New Zealand acknowledges the decline in the number of rare dolphins while also proposing higher fishing levels in their habitat.
ALEXANDRIA, Va., Aug. 31, 2021 – Since 2020, Sea Shepherd has been battling in court to save the Māui dolphin from extinction. Endemic to New Zealand, the Māui dolphin population has been decimated – a victim of bycatch in fisheries using gillnets and trawls. The Māui dolphin is the world’s most endangered marine dolphin.
Last year, Sea Shepherd filed a motion for a preliminary injunction in the United States Court of International Trade. This preliminary injunction asked that the judge order the U.S. government to uphold its legal responsibility under the Marine Mammal Protection Act to ban New Zealand seafood imports from fisheries that are killing Māui dolphins. A ban is required when an importing nation fails – as New Zealand has done here – to protect marine mammals from bycatch in accord with U.S. standards.

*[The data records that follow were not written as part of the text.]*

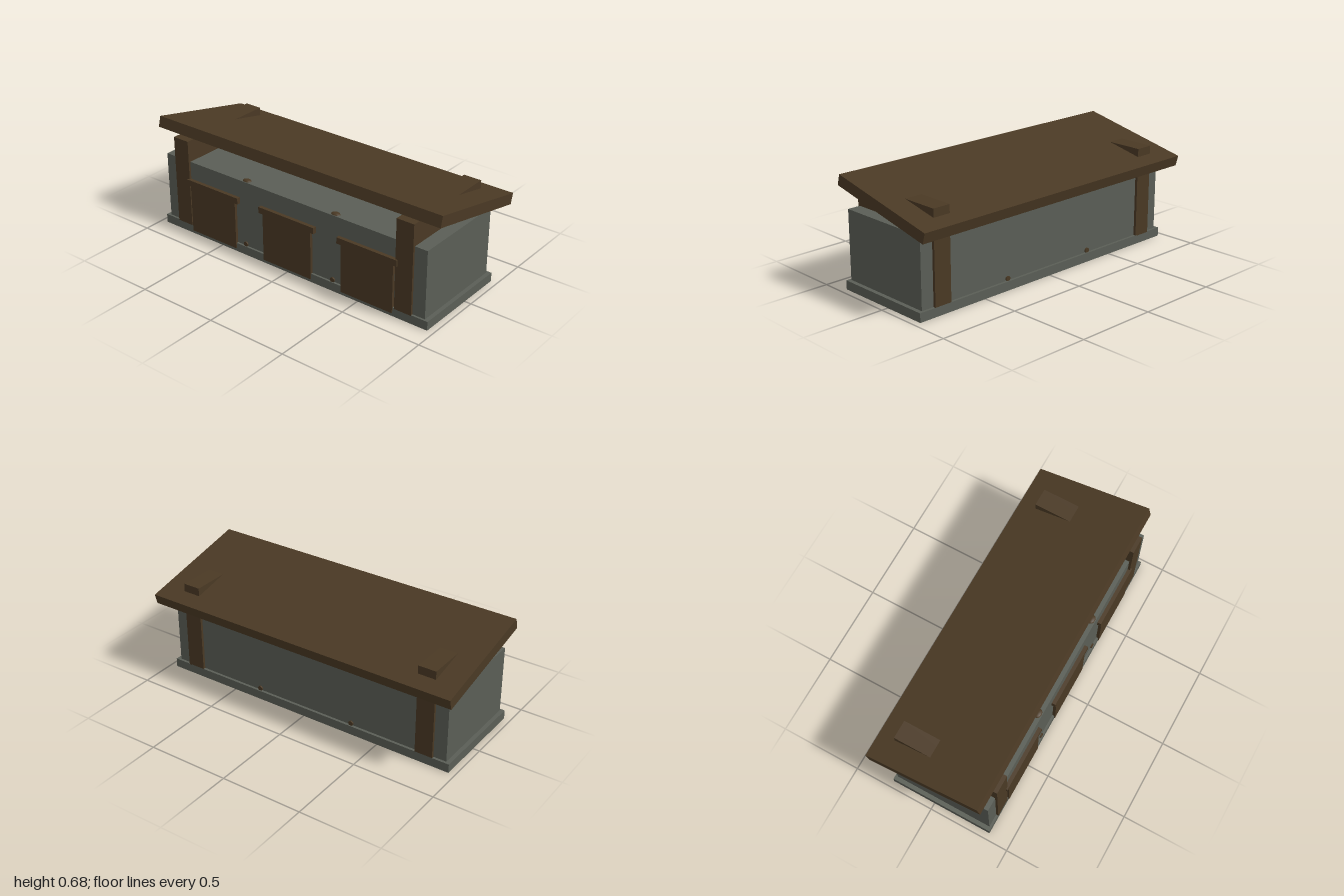
import * as THREE from 'three';

export function createModel() {
  const wood = new THREE.MeshStandardMaterial({ color: 0x4a3924 });
  wood.name = 'darkWood';
  const stone = new THREE.MeshStandardMaterial({ color: 0x5a5e56 });
  stone.name = 'greyStone';

  const model = new THREE.Group();
  model.name = 'stall';

  const add = (name, geometry, material) => {
    const mesh = new THREE.Mesh(geometry, material);
    mesh.name = name;
    model.add(mesh);
    return mesh;
  };

  // Box given by its lower and upper corners
  const box = (name, material, [x0, y0, z0], [x1, y1, z1]) => {
    const mesh = add(name, new THREE.BoxGeometry(x1 - x0, y1 - y0, z1 - z0), material);
    mesh.position.set((x0 + x1) / 2, (y0 + y1) / 2, (z0 + z1) / 2);
    return mesh;
  };

  // Stone base and body
  box('base', stone, [-0.96, 0, -0.272], [0.96, 0.054, 0.365]);
  box('body', stone, [-0.935, 0.05, -0.256], [0.935, 0.468, 0.352]);

  // Sloping roof slab: side profile in (z, y), extruded across the width
  const profile = new THREE.Shape([
    [0.345, 0.62], [0.328, 0.684], [-0.374, 0.53], [-0.357, 0.467],
  ].map(([z, y]) => new THREE.Vector2(z, y)));
  const roofGeometry = new THREE.ExtrudeGeometry(profile, { depth: 2, bevelEnabled: false });
  roofGeometry.translate(0, 0, -1);
  roofGeometry.rotateY(-Math.PI / 2);
  add('roof', roofGeometry, wood);

  // Deep wooden frames that pass through the body and poke out of the roof
  for (const side of [-1, 1]) {
    box('supportFrame', wood, [side * 0.8 - 0.055, 0.05, -0.272], [side * 0.8 + 0.055, 0.602, 0.366]);

    // Small peg ends showing at the front and back of the base
    const peg = add('peg', new THREE.CylinderGeometry(0.015, 0.015, 0.625, 12), wood);
    peg.rotation.x = Math.PI / 2;
    peg.position.set(side * 0.32, 0.066, 0.048);

    // Low knob on the front edge of the body top
    const knob = add('knob', new THREE.SphereGeometry(0.03, 12, 8), wood);
    knob.scale.set(1, 0.4, 0.7);
    knob.position.set(side * 0.32, 0.466, 0.328);
  }

  // Front panels, each with a wider rail on top
  for (const x of [-0.56, 0, 0.56]) {
    box('panel', wood, [x - 0.174, 0.02, 0.35], [x + 0.174, 0.33, 0.37]);
    box('panelRail', wood, [x - 0.2, 0.32, 0.35], [x + 0.2, 0.358, 0.375]);
  }

  return model;
}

In opposing Sea Shepherd, the defendants – which include the New Zealand government – have consistently and strongly asserted that fisheries restrictions in recent years have not only halted the Māui dolphin’s decline but have also allowed their numbers to increase. However, a recently leaked report issued by New Zealand government scientists shows that the population has fallen to 54 individuals – down by 14% from the prior abundance estimate of 63. Of particular concern, evidence reviewed by Sea Shepherd suggests that the scientific work documenting this decline was completed in early 2021, but New Zealand has remained steadfast in claiming that the population had stabilized or begun to increase.
While a drop in population to 54 dolphins is cause for serious concern, the number is more likely below 50 because the new estimate does not account for dolphin mortality between 2020 and 2021. If so, this is the first time that the Māui dolphin population has declined to this extent. The low population size is especially alarming because dolphin populations that drop to such a level often suddenly decline to extinction. For example, the now-extinct Chinese Yangtze River dolphin experienced precipitous declines when they reached similarly small numbers.

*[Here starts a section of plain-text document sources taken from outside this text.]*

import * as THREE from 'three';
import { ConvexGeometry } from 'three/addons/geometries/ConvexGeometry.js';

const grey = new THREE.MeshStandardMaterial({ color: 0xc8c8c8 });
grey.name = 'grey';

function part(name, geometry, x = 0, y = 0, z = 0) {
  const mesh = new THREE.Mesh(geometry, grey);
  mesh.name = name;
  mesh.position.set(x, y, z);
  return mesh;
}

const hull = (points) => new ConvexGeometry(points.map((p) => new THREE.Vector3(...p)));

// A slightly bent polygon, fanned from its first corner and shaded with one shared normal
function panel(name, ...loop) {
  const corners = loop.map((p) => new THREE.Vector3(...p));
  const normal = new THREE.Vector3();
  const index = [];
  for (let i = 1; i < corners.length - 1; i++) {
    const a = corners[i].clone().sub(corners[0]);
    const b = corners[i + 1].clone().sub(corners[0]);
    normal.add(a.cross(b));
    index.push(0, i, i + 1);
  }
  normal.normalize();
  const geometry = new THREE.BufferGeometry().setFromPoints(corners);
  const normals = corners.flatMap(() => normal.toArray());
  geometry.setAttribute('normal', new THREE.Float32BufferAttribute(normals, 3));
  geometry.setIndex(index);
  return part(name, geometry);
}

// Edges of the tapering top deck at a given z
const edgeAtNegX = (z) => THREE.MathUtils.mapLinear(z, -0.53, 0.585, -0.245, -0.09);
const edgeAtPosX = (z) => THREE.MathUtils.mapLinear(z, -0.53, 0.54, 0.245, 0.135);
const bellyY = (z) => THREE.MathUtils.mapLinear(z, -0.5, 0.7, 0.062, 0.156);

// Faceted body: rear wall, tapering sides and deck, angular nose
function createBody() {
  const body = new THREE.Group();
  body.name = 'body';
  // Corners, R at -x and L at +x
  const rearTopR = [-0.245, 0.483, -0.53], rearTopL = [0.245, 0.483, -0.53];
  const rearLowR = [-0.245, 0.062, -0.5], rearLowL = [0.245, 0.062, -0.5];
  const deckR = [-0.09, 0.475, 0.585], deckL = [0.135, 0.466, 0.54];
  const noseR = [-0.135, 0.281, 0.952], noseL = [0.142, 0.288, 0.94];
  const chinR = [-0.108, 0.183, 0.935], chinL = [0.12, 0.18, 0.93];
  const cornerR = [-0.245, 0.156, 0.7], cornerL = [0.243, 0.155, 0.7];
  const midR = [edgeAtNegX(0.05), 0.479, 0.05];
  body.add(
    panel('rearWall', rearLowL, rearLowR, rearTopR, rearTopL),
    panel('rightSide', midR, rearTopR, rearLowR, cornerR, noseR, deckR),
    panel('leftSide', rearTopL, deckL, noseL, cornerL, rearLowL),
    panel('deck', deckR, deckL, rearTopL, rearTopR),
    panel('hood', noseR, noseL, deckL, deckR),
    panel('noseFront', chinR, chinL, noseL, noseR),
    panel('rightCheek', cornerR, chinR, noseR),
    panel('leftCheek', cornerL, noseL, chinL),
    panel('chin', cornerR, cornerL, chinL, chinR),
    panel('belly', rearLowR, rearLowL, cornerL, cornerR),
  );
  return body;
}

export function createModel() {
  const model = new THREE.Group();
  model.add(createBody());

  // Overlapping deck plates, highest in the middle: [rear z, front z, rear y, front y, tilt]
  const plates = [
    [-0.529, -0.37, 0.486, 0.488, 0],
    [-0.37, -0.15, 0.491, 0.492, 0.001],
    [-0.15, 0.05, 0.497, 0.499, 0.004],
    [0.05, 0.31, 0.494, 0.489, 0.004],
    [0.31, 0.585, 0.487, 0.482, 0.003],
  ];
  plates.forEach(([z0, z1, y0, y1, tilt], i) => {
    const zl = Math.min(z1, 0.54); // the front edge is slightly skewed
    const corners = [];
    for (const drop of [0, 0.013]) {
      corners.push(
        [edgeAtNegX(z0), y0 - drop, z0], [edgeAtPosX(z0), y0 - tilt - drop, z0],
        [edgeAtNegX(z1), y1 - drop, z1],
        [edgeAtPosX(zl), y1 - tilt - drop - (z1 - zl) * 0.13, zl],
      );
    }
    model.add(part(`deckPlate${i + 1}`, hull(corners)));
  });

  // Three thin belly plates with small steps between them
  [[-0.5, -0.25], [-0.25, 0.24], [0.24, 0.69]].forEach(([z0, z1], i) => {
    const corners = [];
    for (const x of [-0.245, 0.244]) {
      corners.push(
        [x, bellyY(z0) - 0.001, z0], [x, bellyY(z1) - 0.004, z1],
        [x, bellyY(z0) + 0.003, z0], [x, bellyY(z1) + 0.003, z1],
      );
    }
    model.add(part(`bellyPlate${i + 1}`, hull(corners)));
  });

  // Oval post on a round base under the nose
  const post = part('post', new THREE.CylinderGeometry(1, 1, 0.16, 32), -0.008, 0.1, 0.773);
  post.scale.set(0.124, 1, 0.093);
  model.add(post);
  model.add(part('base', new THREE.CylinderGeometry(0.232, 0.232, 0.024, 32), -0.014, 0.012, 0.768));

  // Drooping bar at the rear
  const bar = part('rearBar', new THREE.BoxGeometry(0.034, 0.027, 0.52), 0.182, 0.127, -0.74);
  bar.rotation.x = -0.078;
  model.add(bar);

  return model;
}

This distressing news also comes at a time when New Zealand is considering plans to double the commercial gillnetting and trawling catch limits for snapper on the west coast of the North Island. The higher quota would significantly increase fishing efforts in the Māui dolphin habitat – thereby compounding the risk of death through bycatch.
The continuing decline in Māui dolphin populations and the proposed increased fishing levels in their habitat render the court’s upcoming injunction decision even more important. Indeed, an import ban encouraging stronger New Zealand protections would likely be the only thing standing between the Māui dolphin and extinction.